TRY IT: Output the complete listing. Match it exactly.

*** Opening of SUPPLIED INFORMATION ***

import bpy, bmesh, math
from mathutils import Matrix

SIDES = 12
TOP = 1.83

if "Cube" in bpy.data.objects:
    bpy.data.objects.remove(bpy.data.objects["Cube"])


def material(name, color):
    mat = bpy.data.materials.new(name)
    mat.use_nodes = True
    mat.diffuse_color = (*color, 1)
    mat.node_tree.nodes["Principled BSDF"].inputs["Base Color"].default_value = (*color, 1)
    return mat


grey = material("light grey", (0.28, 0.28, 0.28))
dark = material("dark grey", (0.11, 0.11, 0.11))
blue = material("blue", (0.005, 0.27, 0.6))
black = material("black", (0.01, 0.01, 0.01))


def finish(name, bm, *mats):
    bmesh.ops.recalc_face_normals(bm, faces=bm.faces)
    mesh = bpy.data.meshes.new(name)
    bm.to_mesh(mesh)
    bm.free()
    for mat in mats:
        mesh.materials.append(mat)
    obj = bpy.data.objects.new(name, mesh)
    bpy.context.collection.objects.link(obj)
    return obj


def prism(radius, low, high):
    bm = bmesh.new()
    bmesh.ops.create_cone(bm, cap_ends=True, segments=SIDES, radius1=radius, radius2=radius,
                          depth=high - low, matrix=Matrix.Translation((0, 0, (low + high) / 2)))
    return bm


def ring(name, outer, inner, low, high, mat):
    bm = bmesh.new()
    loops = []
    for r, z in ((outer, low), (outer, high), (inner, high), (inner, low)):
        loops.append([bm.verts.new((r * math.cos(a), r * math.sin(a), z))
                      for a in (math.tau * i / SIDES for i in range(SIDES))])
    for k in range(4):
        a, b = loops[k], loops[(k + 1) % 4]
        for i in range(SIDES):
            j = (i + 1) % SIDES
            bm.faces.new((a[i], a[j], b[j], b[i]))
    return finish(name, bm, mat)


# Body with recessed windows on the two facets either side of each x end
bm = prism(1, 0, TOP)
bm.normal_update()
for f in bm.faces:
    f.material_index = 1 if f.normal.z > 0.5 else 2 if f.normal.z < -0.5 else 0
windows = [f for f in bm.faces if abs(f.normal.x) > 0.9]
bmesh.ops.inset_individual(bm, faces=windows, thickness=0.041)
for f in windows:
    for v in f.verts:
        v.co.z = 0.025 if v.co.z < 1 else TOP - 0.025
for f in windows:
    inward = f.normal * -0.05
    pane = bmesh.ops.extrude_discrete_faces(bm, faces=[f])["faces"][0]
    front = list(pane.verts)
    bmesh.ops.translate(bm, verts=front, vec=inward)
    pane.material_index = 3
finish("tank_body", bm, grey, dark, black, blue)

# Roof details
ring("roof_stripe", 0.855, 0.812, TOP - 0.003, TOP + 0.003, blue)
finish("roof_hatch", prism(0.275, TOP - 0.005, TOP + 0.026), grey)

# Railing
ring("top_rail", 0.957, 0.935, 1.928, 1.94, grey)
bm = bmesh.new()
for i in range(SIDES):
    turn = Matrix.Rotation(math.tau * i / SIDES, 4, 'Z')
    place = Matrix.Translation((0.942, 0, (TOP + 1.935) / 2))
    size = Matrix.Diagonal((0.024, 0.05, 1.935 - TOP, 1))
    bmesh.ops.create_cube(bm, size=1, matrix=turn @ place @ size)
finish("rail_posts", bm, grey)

*** Close of SUPPLIED INFORMATION ***

EXERCISE RESPONSE:
import bpy, bmesh, math
from mathutils import Matrix

SIDES = 12
TOP = 1.83

if "Cube" in bpy.data.objects:
    bpy.data.objects.remove(bpy.data.objects["Cube"])


def material(name, color):
    mat = bpy.data.materials.new(name)
    mat.use_nodes = True
    mat.diffuse_color = (*color, 1)
    mat.node_tree.nodes["Principled BSDF"].inputs["Base Color"].default_value = (*color, 1)
    return mat


grey = material("light grey", (0.28, 0.28, 0.28))
dark = material("dark grey", (0.11, 0.11, 0.11))
blue = material("blue", (0.005, 0.27, 0.6))
black = material("black", (0.01, 0.01, 0.01))


def finish(name, bm, *mats):
    bmesh.ops.recalc_face_normals(bm, faces=bm.faces)
    mesh = bpy.data.meshes.new(name)
    bm.to_mesh(mesh)
    bm.free()
    for mat in mats:
        mesh.materials.append(mat)
    obj = bpy.data.objects.new(name, mesh)
    bpy.context.collection.objects.link(obj)
    return obj


def prism(radius, low, high):
    bm = bmesh.new()
    bmesh.ops.create_cone(bm, cap_ends=True, segments=SIDES, radius1=radius, radius2=radius,
                          depth=high - low, matrix=Matrix.Translation((0, 0, (low + high) / 2)))
    return bm


def ring(name, outer, inner, low, high, mat):
    bm = bmesh.new()
    loops = []
    for r, z in ((outer, low), (outer, high), (inner, high), (inner, low)):
        loops.append([bm.verts.new((r * math.cos(a), r * math.sin(a), z))
                      for a in (math.tau * i / SIDES for i in range(SIDES))])
    for k in range(4):
        a, b = loops[k], loops[(k + 1) % 4]
        for i in range(SIDES):
            j = (i + 1) % SIDES
            bm.faces.new((a[i], a[j], b[j], b[i]))
    return finish(name, bm, mat)


# Body with recessed windows on the two facets either side of each x end
bm = prism(1, 0, TOP)
bm.normal_update()
for f in bm.faces:
    f.material_index = 1 if f.normal.z > 0.5 else 2 if f.normal.z < -0.5 else 0
windows = [f for f in bm.faces if abs(f.normal.x) > 0.9]
bmesh.ops.inset_individual(bm, faces=windows, thickness=0.041)
for f in windows:
    for v in f.verts:
        v.co.z = 0.025 if v.co.z < 1 else TOP - 0.025
for f in windows:
    inward = f.normal * -0.05
    pane = bmesh.ops.extrude_discrete_faces(bm, faces=[f])["faces"][0]
    front = list(pane.verts)
    bmesh.ops.translate(bm, verts=front, vec=inward)
    pane.material_index = 3
finish("tank_body", bm, grey, dark, black, blue)

# Roof details
ring("roof_stripe", 0.855, 0.812, TOP - 0.003, TOP + 0.003, blue)
finish("roof_hatch", prism(0.275, TOP - 0.005, TOP + 0.026), grey)

# Railing
ring("top_rail", 0.957, 0.935, 1.928, 1.94, grey)
bm = bmesh.new()
for i in range(SIDES):
    turn = Matrix.Rotation(math.tau * i / SIDES, 4, 'Z')
    place = Matrix.Translation((0.942, 0, (TOP + 1.935) / 2))
    size = Matrix.Diagonal((0.024, 0.05, 1.935 - TOP, 1))
    bmesh.ops.create_cube(bm, size=1, matrix=turn @ place @ size)
finish("rail_posts", bm, grey)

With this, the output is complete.